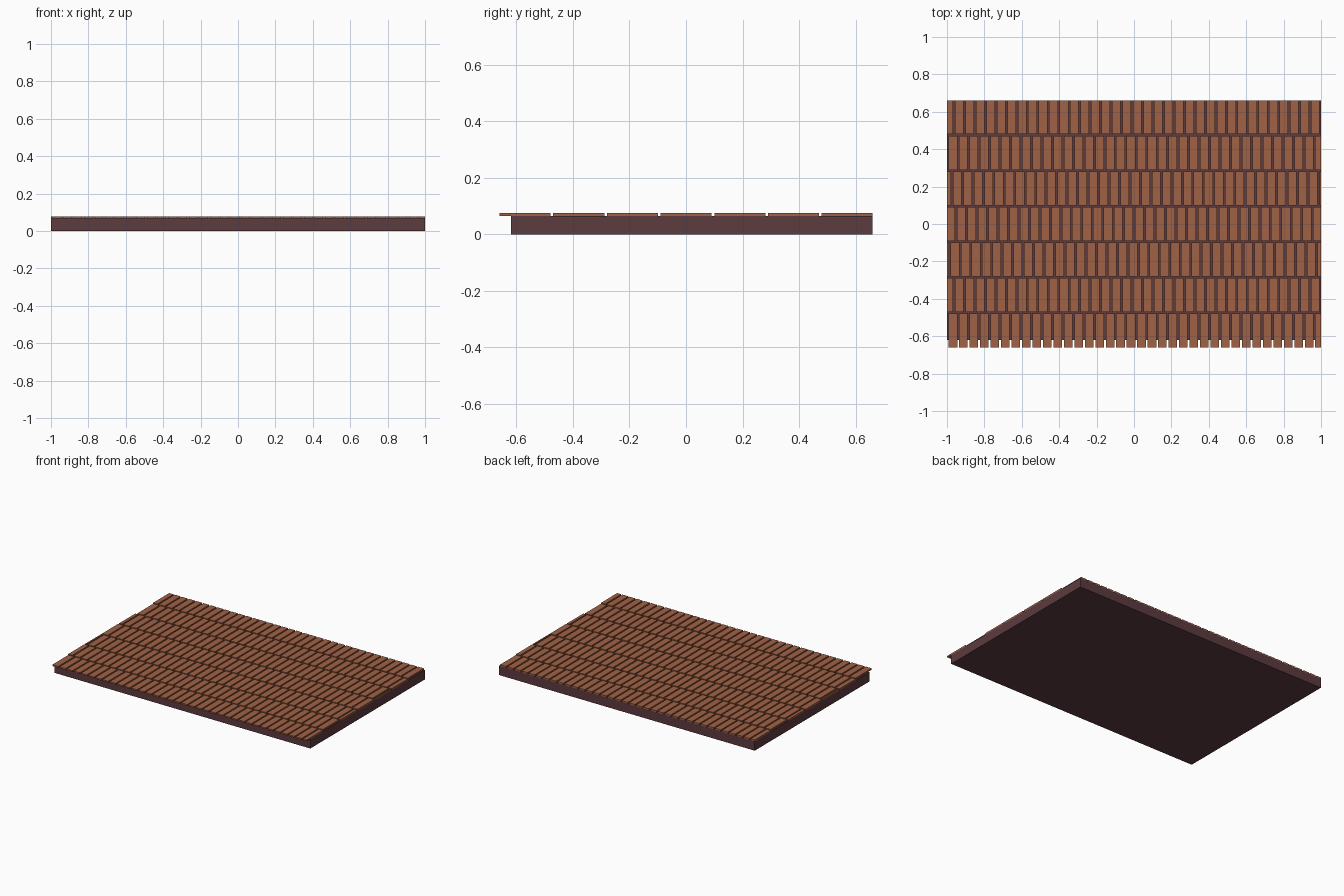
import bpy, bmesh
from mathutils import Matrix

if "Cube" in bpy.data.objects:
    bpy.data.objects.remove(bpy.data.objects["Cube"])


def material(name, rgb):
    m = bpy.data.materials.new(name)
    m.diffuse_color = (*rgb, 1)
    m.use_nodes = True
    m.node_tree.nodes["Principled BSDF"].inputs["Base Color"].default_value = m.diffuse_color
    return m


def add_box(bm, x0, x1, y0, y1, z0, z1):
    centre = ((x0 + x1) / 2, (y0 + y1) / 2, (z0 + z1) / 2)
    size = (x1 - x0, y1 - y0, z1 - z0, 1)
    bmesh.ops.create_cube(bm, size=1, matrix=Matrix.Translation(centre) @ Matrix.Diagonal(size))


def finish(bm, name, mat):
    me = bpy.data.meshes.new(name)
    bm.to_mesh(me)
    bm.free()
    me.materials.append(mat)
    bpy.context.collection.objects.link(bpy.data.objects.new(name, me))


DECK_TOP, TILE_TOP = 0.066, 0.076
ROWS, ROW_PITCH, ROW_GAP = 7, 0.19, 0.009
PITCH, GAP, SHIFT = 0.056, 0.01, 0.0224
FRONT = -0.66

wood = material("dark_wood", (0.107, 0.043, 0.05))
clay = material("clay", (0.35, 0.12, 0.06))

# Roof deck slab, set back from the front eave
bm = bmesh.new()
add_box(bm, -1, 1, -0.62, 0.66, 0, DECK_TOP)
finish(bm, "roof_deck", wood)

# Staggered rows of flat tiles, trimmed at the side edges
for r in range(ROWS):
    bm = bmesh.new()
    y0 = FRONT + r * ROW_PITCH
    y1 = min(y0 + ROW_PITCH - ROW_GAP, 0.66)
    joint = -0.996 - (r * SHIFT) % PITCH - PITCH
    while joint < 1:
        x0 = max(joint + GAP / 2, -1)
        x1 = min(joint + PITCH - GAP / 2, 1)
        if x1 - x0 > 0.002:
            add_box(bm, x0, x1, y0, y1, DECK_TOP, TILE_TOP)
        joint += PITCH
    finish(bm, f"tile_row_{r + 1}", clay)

# Work instructions
Reproduce exactly the line containing "ROWS, ROW_PITCH, ROW_GAP = 7, 0.19, 0.009" and all lines after it through the end of the listing above; leave out every earlier line.

# Solved exercise
ROWS, ROW_PITCH, ROW_GAP = 7, 0.19, 0.009
PITCH, GAP, SHIFT = 0.056, 0.01, 0.0224
FRONT = -0.66

wood = material("dark_wood", (0.107, 0.043, 0.05))
clay = material("clay", (0.35, 0.12, 0.06))

# Roof deck slab, set back from the front eave
bm = bmesh.new()
add_box(bm, -1, 1, -0.62, 0.66, 0, DECK_TOP)
finish(bm, "roof_deck", wood)

# Staggered rows of flat tiles, trimmed at the side edges
for r in range(ROWS):
    bm = bmesh.new()
    y0 = FRONT + r * ROW_PITCH
    y1 = min(y0 + ROW_PITCH - ROW_GAP, 0.66)
    joint = -0.996 - (r * SHIFT) % PITCH - PITCH
    while joint < 1:
        x0 = max(joint + GAP / 2, -1)
        x1 = min(joint + PITCH - GAP / 2, 1)
        if x1 - x0 > 0.002:
            add_box(bm, x0, x1, y0, y1, DECK_TOP, TILE_TOP)
        joint += PITCH
    finish(bm, f"tile_row_{r + 1}", clay)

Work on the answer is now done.